- [PROBLEM DESCRIPTION] Find the string "context" in the records and copy each line where it occurs.
[Opening INFORMATION SHOWN section]
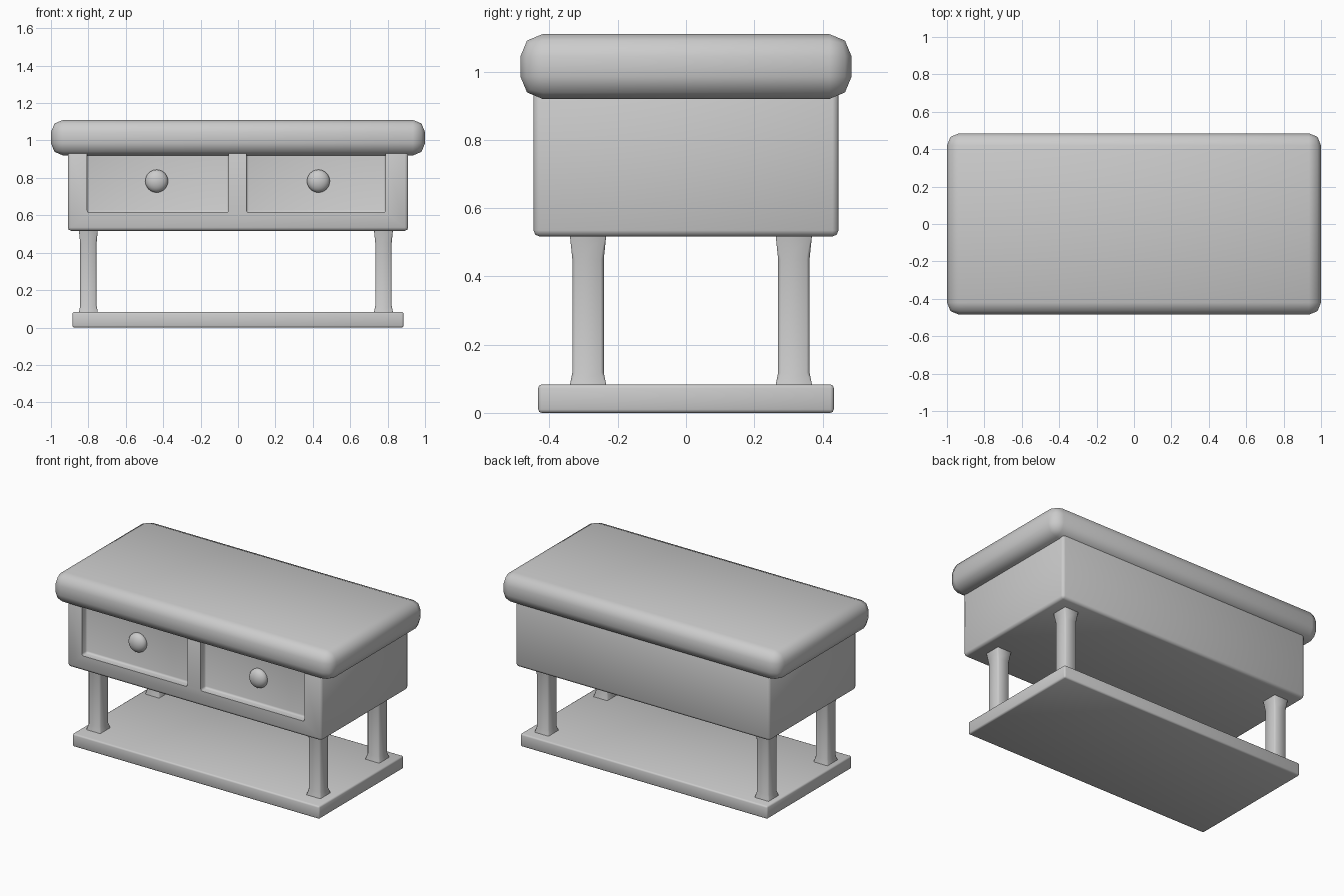
import bpy, bmesh, math

if "Cube" in bpy.data.objects:
    bpy.data.objects.remove(bpy.data.objects["Cube"])


def finish(ob, angle=40):
    bpy.ops.object.select_all(action='DESELECT')
    ob.select_set(True)
    bpy.context.view_layer.objects.active = ob
    for m in list(ob.modifiers):
        bpy.ops.object.modifier_apply(modifier=m.name)
    bpy.ops.object.shade_smooth_by_angle(angle=math.radians(angle))


def box(name, lo, hi):
    bpy.ops.mesh.primitive_cube_add(size=1, location=[(a + b) / 2 for a, b in zip(lo, hi)])
    ob = bpy.context.object
    ob.name = name
    ob.scale = [b - a for a, b in zip(lo, hi)]
    bpy.ops.object.transform_apply(location=False, rotation=False, scale=True)
    return ob


def bevel(ob, width, segments):
    m = ob.modifiers.new("Bevel", 'BEVEL')
    m.width, m.segments = width, segments
    m.limit_method = 'NONE'


# Thick rounded table top
top = box("table_top", (-1, -0.485, 0.92), (1, 0.485, 1.11))
bevel(top, 0.065, 2)
finish(top, 60)

# Lower shelf
shelf = box("lower_shelf", (-0.885, -0.433, 0), (0.885, 0.433, 0.083))
bevel(shelf, 0.01, 2)
finish(shelf, 50)

# Drawer case with two recessed drawer fronts
case = box("drawer_case", (-0.91, -0.447, 0.517), (0.91, 0.447, 0.95))
bevel(case, 0.018, 2)
cutters = []
for i, (x0, x1) in enumerate([(-0.807, -0.05), (0.045, 0.789)]):
    c = box("recess_cutter", (x0, -0.55, 0.615), (x1, -0.397, 1.05))
    bevel(c, 0.012, 2)
    c.hide_render = True
    m = case.modifiers.new("Recess", 'BOOLEAN')
    m.operation, m.object, m.solver = 'DIFFERENCE', c, 'EXACT'
    cutters.append(c)
finish(case, 50)
for c in cutters:
    bpy.data.objects.remove(c, do_unlink=True)

# Drawer knobs, slightly flattened
for side, x in (("left", -0.435), ("right", 0.43)):
    bpy.ops.mesh.primitive_uv_sphere_add(segments=24, ring_count=16, radius=0.061,
                                         location=(x, -0.403, 0.783))
    knob = bpy.context.object
    knob.name = side + "_knob"
    knob.scale = (1, 0.68, 1)
    bpy.ops.object.shade_smooth()


# Square legs with softened corners, flared at both ends
def leg(name, x, y):
    bm = bmesh.new()
    rings = []
    for z, h, c in [(0.07, 0.054, 0.003), (0.083, 0.053, 0.003), (0.118, 0.046, 0.009),
                    (0.45, 0.046, 0.009), (0.517, 0.053, 0.003), (0.53, 0.054, 0.003)]:
        k = h - c
        pts = [(h, -k), (h, k), (k, h), (-k, h), (-h, k), (-h, -k), (-k, -h), (k, -h)]
        rings.append([bm.verts.new((px * 0.95, py, z)) for px, py in pts])
    for a, b in zip(rings, rings[1:]):
        for i in range(8):
            j = (i + 1) % 8
            bm.faces.new((a[i], a[j], b[j], b[i]))
    bm.faces.new(rings[0][::-1])
    bm.faces.new(rings[-1])
    me = bpy.data.meshes.new(name)
    bm.to_mesh(me)
    bm.free()
    ob = bpy.data.objects.new(name, me)
    ob.location = (x, y, 0)
    bpy.context.collection.objects.link(ob)
    finish(ob, 60)


for sx, x in (("left", -0.80), ("right", 0.778)):
    for sy, y in (("front", -0.287), ("back", 0.316)):
        leg(f"{sy}_{sx}_leg", x, y)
[Closing INFORMATION SHOWN section]
- [TASK RESPONSE]
    bpy.context.view_layer.objects.active = ob
    ob = bpy.context.object
    knob = bpy.context.object
    bpy.context.collection.objects.link(ob)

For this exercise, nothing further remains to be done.